**Description of the task**
Copy, word for word, the opening line of the data and each line after it until the line that contains "const p = at(outlineCurve, u);", which is included. Leave the pictures out.

**Supplied records**

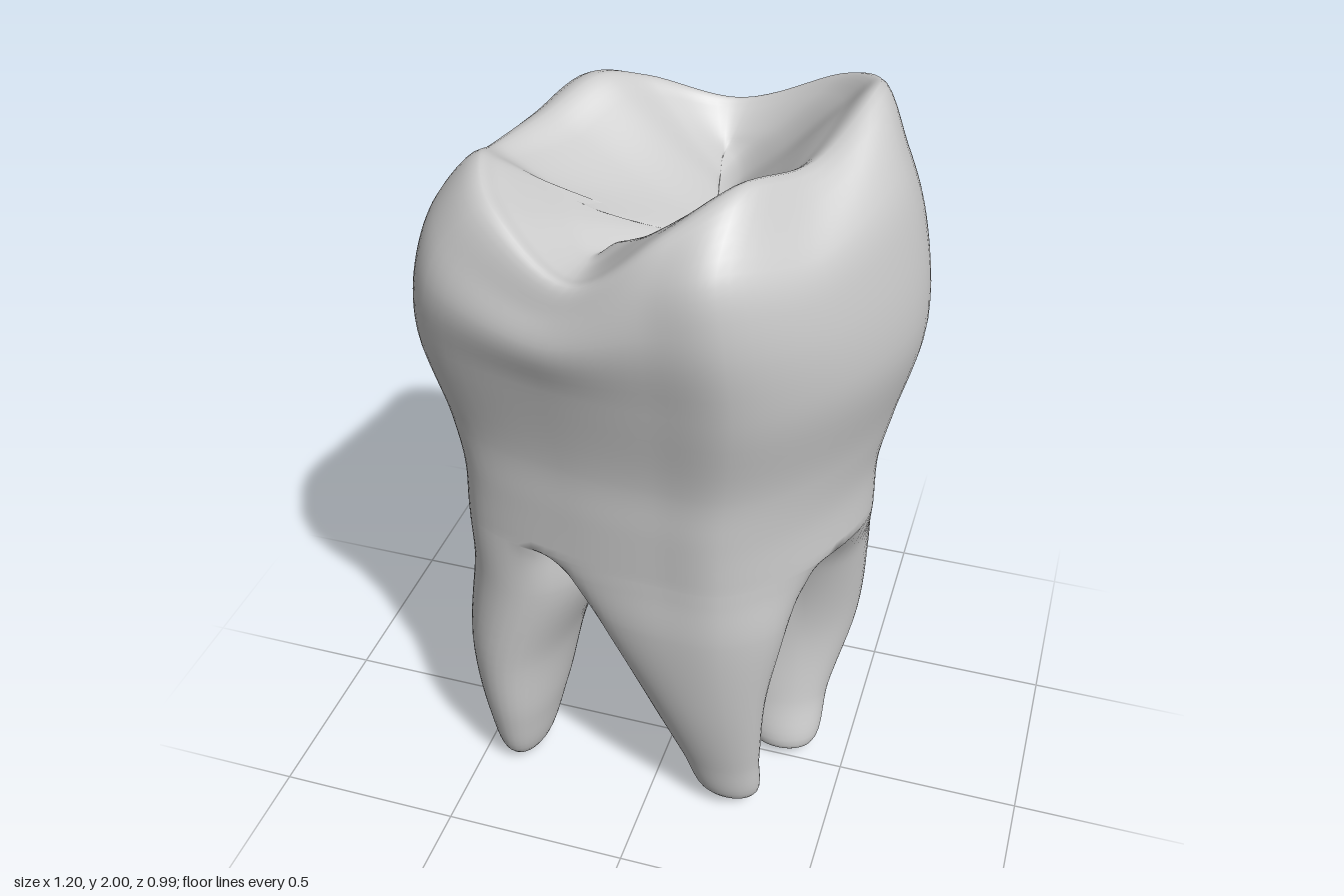
import * as THREE from 'three';
import { mergeVertices } from 'three/addons/utils/BufferGeometryUtils.js';

const V = (x, y, z) => new THREE.Vector3(x, y, z);
const mix = THREE.MathUtils.lerp;
const STEPS = 8; // samples per outline control point

// widest outline of the crown [x, z], counterclockwise from above
const OUTLINE = [
  [0.6, -0.08], [0.548, -0.315], [0.42, -0.44], [0.05, -0.5], [-0.22, -0.475], [-0.44, -0.415], [-0.525, -0.2],
  [-0.58, 0.03], [-0.59, 0.19], [-0.5, 0.355], [-0.18, 0.46], [0.08, 0.485], [0.27, 0.475], [0.475, 0.265],
];
// rim of cusps [x, y, z], and the bent valley its inner slopes run down to, in the same order
const CREST = [
  [0.42, 2.0, -0.15], [0.4, 1.97, -0.31], [0.3, 1.92, -0.42], [0.04, 1.82, -0.43], [-0.18, 1.88, -0.36],
  [-0.28, 1.91, -0.27], [-0.37, 1.86, -0.12], [-0.43, 1.84, 0.03], [-0.41, 1.88, 0.17], [-0.33, 1.84, 0.32],
  [-0.11, 1.73, 0.42], [0.1, 1.88, 0.41], [0.23, 1.96, 0.30], [0.34, 1.92, 0.06],
];
const VALLEY = [
  [0.09, 1.69, -0.14], [0.09, 1.7, -0.23], [0.06, 1.71, -0.31], [0.03, 1.72, -0.33], [0.04, 1.7, -0.25],
  [0.06, 1.69, -0.15], [0.05, 1.69, -0.02], [-0.16, 1.76, 0.12], [-0.24, 1.79, 0.1], [-0.17, 1.76, 0.18],
  [-0.11, 1.72, 0.25], [-0.07, 1.73, 0.2], [0.01, 1.7, 0.11], [0.08, 1.69, 0.01],
];
const COUNT = OUTLINE.length;
const NECK_Y = 0.9;

const closedCurve = (points) => new THREE.CatmullRomCurve3(points.map((p) => V(...p)), true);
const outlineCurve = closedCurve(OUTLINE.map(([x, z]) => [x, 0, z]));
const crestCurve = closedCurve(CREST);
const valleyCurve = closedCurve(VALLEY);
const at = (curve, u) => curve.getPoint((u / COUNT) % 1);

// outline scaled to one level of the crown
function ring(u, y, sx, sz, dz) {
  const p = at(outlineCurve, u);
  return V(p.x * sx - 0.005, y, p.z * sz + dz);
}
const neck = (u) => ring(u, NECK_Y, 0.86, 0.75, 0.015);

// closed skin over columns of points that run from bottom to top (or on into the basin)
function skin(columns, rows) {
  const position = [], index = [], n = columns.length;
  for (const column of columns) {
    const curve = new THREE.CatmullRomCurve3(column);
    for (let j = 0; j <= rows; j++) position.push(...curve.getPoint(j / rows).toArray());
  }
  for (let i = 0; i < n; i++) {
    for (let j = 0; j < rows; j++) {
      const a = i * (rows + 1) + j, b = ((i + 1) % n) * (rows + 1) + j;
      index.push(a, b, b + 1, a, b + 1, a + 1);
    }
  }
  let geometry = new THREE.BufferGeometry();
  geometry.setAttribute('position', new THREE.Float32BufferAttribute(position, 3));
  geometry.setIndex(index);
  geometry = mergeVertices(geometry, 1e-5);
  geometry.computeVertexNormals();
  return geometry;
}

// shares normals where parts meet, so that the roots flow into the neck
function smoothSeams(geometries) {
  const sums = new Map();
  const visit = (action) => geometries.forEach(({ attributes: { position, normal } }) => {
    for (let i = 0; i < position.count; i++) {
      const p = V().fromBufferAttribute(position, i);
      if (Math.abs(p.y - NECK_Y) > 1e-4) continue;
      action(p.toArray().map((c) => Math.round(c * 1e4)).join(), normal, i);
    }
  });
  visit((key, normal, i) => {
    if (!sums.has(key)) sums.set(key, V(0, 0, 0));
    sums.get(key).add(V().fromBufferAttribute(normal, i));
  });
  visit((key, normal, i) => normal.setXYZ(i, ...sums.get(key).clone().normalize().toArray()));
}

// trunk, bulging crown, rim of cusps and the basin inside it
function crownGeometry() {
  const columns = [];
  for (let i = 0; i < COUNT * STEPS; i++) {
    const u = i / STEPS;
    const crest = at(crestCurve, u), valley = at(valleyCurve, u);
    const high = (f) => mix(1.45, crest.y, f);
    const slope = (f, drop) => {
      const p = crest.clone().lerp(valley, f);
      p.y = mix(crest.y, valley.y, drop);
      return p;
    };
    columns.push([
      neck(u),
      ring(u, 1.05, 0.86, 0.785, 0.005),
      ring(u, 1.2, 0.91, 0.83, -0.01),
      ring(u, 1.45, 1, 0.93, -0.005),
      ring(u, high(0.45), 0.95, 1, 0),
      ring(u, high(0.75), 0.86, 0.955, 0),
      crest,
      slope(0.25, 0.22),
      slope(0.65, 0.66),
      valley,
      V(0.03, 1.69, 0.05),
    ]);
  }
  return skin(columns, 60);
}

// a root grows out of one sector of the neck and turns into ellipses [y, x, z, rx, rz] towards its tip
function rootGeometry({ from, to, sections, tip }) {
  const fork = V(0.03, NECK_Y, 0.02);
  const loop = [];
  const outer = Math.round((to - from) * STEPS), inner = 10;
  for (let i = 0; i <= outer; i++) {
    loop.push({ p: neck(from + i / STEPS), edge: Math.abs((2 * i) / outer - 1) });
  }
  for (const [a, b, last] of [[neck(to), fork, inner], [fork, neck(from), inner - 1]]) {
    for (let i = 1; i <= last; i++) loop.push({ p: a.clone().lerp(b, i / inner), edge: 1 });
  }
  const centre = V(0, 0, 0);
  loop.forEach(({ p }) => centre.addScaledVector(p, 1 / loop.length));

  const columns = loop.map(({ p, edge }) => {
    const angle = Math.atan2(p.z - centre.z, p.x - centre.x);
    const ellipse = ([y, x, z, rx, rz]) => {
      const k = 1 / Math.hypot(Math.cos(angle) / rx, Math.sin(angle) / rz);
      return V(x + k * Math.cos(angle), y, z + k * Math.sin(angle));
    };
    const e = sections.map(ellipse);
    const blend = (y, w) => {
      const q = p.clone().lerp(e[0], w);
      q.y = y;
      return q;
    };
    return [
      V(...tip),
      ...e.slice(1).reverse(),
      blend(sections[0][0], mix(0.5, 0.97, edge ** 4)),
      blend(0.85, mix(0.1, 0.55, edge ** 10)),
      p,
    ];
  });
  return skin(columns, 42);
}

const ROOTS = [
  {
    name: 'rightRoot', from: 4.25, to: 9.625, tip: [-0.4, 0, 0.155],
    sections: [[0.72, -0.33, 0.02, 0.2, 0.31], [0.45, -0.395, 0.065, 0.15, 0.26],
      [0.2, -0.4, 0.115, 0.105, 0.185], [0.03, -0.4, 0.15, 0.055, 0.095]],
  },
  {
    name: 'frontLeftRoot', from: 9.625, to: 13.375, tip: [0.225, 0.03, 0.2],
    sections: [[0.72, 0.12, 0.255, 0.24, 0.13], [0.45, 0.155, 0.25, 0.17, 0.1],
      [0.2, 0.2, 0.225, 0.11, 0.068], [0.05, 0.225, 0.205, 0.075, 0.045]],
  },
  {
    name: 'backLeftRoot', from: 13.375, to: 18.25, tip: [0.325, 0.02, -0.04],
    sections: [[0.72, 0.18, -0.17, 0.32, 0.19], [0.45, 0.22, -0.18, 0.26, 0.16],
      [0.2, 0.27, -0.115, 0.155, 0.11], [0.04, 0.315, -0.05, 0.09, 0.065]],
  },
];

export function createModel() {
  const group = new THREE.Group();
  group.name = 'molar';
  const material = new THREE.MeshStandardMaterial({ color: 0xcccccc });
  const parts = [['crown', crownGeometry()], ...ROOTS.map((root) => [root.name, rootGeometry(root)])];
  smoothSeams(parts.map(([, geometry]) => geometry));
  for (const [name, geometry] of parts) {
    const mesh = new THREE.Mesh(geometry, material);
    mesh.name = name;
    group.add(mesh);
  }
  return group;
}
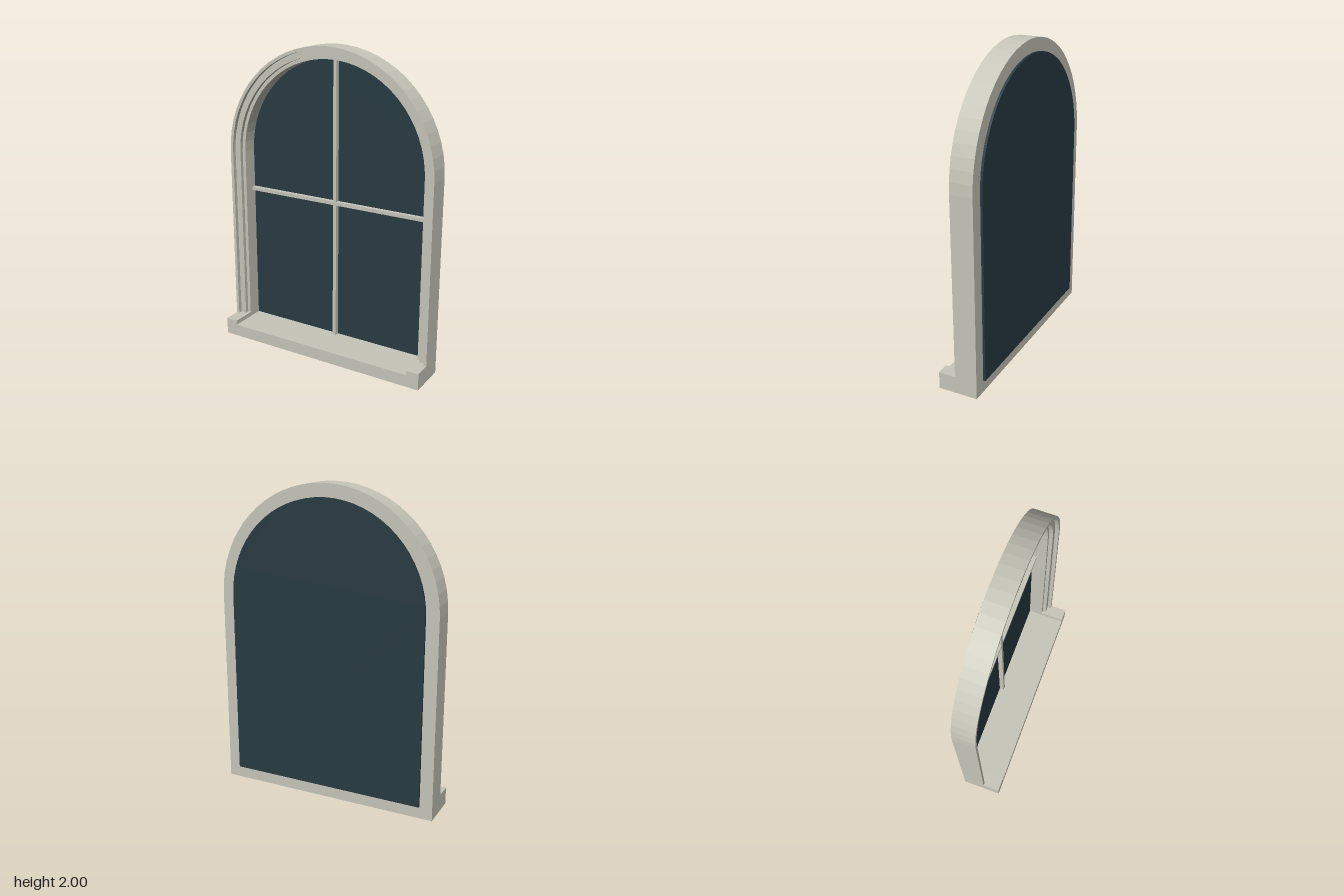
import * as THREE from 'three';

const OUTER = 0.727, INNER = 0.645;    // half widths of frame and opening
const SPRING = 1.273;                  // height where the arch begins
const BACK = -0.12, FRONT = 0.025, SILL_FRONT = 0.135;
const SILL_Y = 0.08, BLOCK_Y = 0.11;
const SEGMENTS = 32;

const stone = new THREE.MeshStandardMaterial({ color: 0xc6c6ba, flatShading: true });
const glass = new THREE.MeshStandardMaterial({ color: 0x283b43, flatShading: true });

// Arch-topped outline of half width r, from bottom right over to bottom left
function archPath(r, bottom) {
  const pts = [[r, bottom]];
  for (let i = 0; i <= SEGMENTS; i++) {
    const a = (Math.PI * i) / SEGMENTS;
    pts.push([r * Math.cos(a), SPRING + r * Math.sin(a)]);
  }
  pts.push([-r, bottom]);
  return pts;
}

// Sweep a closed [halfWidth, z] profile along the arch
function sweepArch(profile, bottom) {
  const pos = [], index = [], n = profile.length;
  const rails = profile.map(([r]) => archPath(r, bottom));
  const steps = rails[0].length;
  for (let i = 0; i < steps; i++) {
    profile.forEach(([, z], j) => pos.push(...rails[j][i], z));
  }
  for (let i = 0; i < steps - 1; i++) {
    for (let j = 0; j < n; j++) {
      const k = (j + 1) % n;
      const a = i * n + j, b = (i + 1) * n + j, c = (i + 1) * n + k, d = i * n + k;
      index.push(a, b, c, a, c, d);
    }
  }
  const indexed = new THREE.BufferGeometry();
  indexed.setAttribute('position', new THREE.Float32BufferAttribute(pos, 3));
  indexed.setIndex(index);
  const geo = indexed.toNonIndexed();
  geo.computeVertexNormals();
  return geo;
}

// Extrude a flat outline between two depths
function slab(points, z0, z1) {
  const shape = new THREE.Shape(points.map(([x, y]) => new THREE.Vector2(x, y)));
  const geo = new THREE.ExtrudeGeometry(shape, { depth: z1 - z0, bevelEnabled: false });
  return geo.translate(0, 0, z0);
}

function box(w, h, d, x, y, z) {
  return new THREE.BoxGeometry(w, h, d).translate(x, y, z);
}

export function createModel() {
  const group = new THREE.Group();
  group.name = 'archedWindow';
  const add = (name, geo, mat) => {
    const mesh = new THREE.Mesh(geo, mat);
    mesh.name = name;
    group.add(mesh);
  };

  // Frame with two steps down towards the opening
  add('archedFrame', sweepArch([
    [OUTER, BACK], [OUTER, FRONT], [0.707, FRONT], [0.707, 0],
    [0.667, 0], [0.667, -0.025], [INNER, -0.025], [INNER, BACK],
  ], BLOCK_Y), stone);

  // Sill with a raised block under each jamb
  add('sill', slab([
    [-OUTER, 0], [OUTER, 0], [OUTER, BLOCK_Y], [INNER, BLOCK_Y],
    [INNER, SILL_Y], [-INNER, SILL_Y], [-INNER, BLOCK_Y], [-OUTER, BLOCK_Y],
  ], BACK, SILL_FRONT), stone);

  // Pane set on the back of the opening
  add('glassPane', slab(archPath(INNER, SILL_Y), -0.135, BACK), glass);

  // Glazing bars in front of the pane
  const barDepth = 0.03, barZ = BACK + barDepth / 2;
  const top = SPRING + INNER;
  add('verticalBar', box(0.023, top - SILL_Y, barDepth, 0, (top + SILL_Y) / 2, barZ), stone);
  add('horizontalBar', box(INNER * 2, 0.023, barDepth, 0, 1.003, barZ), stone);

  return group;
}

**Exercise output**
import * as THREE from 'three';
import { mergeVertices } from 'three/addons/utils/BufferGeometryUtils.js';

const V = (x, y, z) => new THREE.Vector3(x, y, z);
const mix = THREE.MathUtils.lerp;
const STEPS = 8; // samples per outline control point

// widest outline of the crown [x, z], counterclockwise from above
const OUTLINE = [
  [0.6, -0.08], [0.548, -0.315], [0.42, -0.44], [0.05, -0.5], [-0.22, -0.475], [-0.44, -0.415], [-0.525, -0.2],
  [-0.58, 0.03], [-0.59, 0.19], [-0.5, 0.355], [-0.18, 0.46], [0.08, 0.485], [0.27, 0.475], [0.475, 0.265],
];
// rim of cusps [x, y, z], and the bent valley its inner slopes run down to, in the same order
const CREST = [
  [0.42, 2.0, -0.15], [0.4, 1.97, -0.31], [0.3, 1.92, -0.42], [0.04, 1.82, -0.43], [-0.18, 1.88, -0.36],
  [-0.28, 1.91, -0.27], [-0.37, 1.86, -0.12], [-0.43, 1.84, 0.03], [-0.41, 1.88, 0.17], [-0.33, 1.84, 0.32],
  [-0.11, 1.73, 0.42], [0.1, 1.88, 0.41], [0.23, 1.96, 0.30], [0.34, 1.92, 0.06],
];
const VALLEY = [
  [0.09, 1.69, -0.14], [0.09, 1.7, -0.23], [0.06, 1.71, -0.31], [0.03, 1.72, -0.33], [0.04, 1.7, -0.25],
  [0.06, 1.69, -0.15], [0.05, 1.69, -0.02], [-0.16, 1.76, 0.12], [-0.24, 1.79, 0.1], [-0.17, 1.76, 0.18],
  [-0.11, 1.72, 0.25], [-0.07, 1.73, 0.2], [0.01, 1.7, 0.11], [0.08, 1.69, 0.01],
];
const COUNT = OUTLINE.length;
const NECK_Y = 0.9;

const closedCurve = (points) => new THREE.CatmullRomCurve3(points.map((p) => V(...p)), true);
const outlineCurve = closedCurve(OUTLINE.map(([x, z]) => [x, 0, z]));
const crestCurve = closedCurve(CREST);
const valleyCurve = closedCurve(VALLEY);
const at = (curve, u) => curve.getPoint((u / COUNT) % 1);

// outline scaled to one level of the crown
function ring(u, y, sx, sz, dz) {
  const p = at(outlineCurve, u);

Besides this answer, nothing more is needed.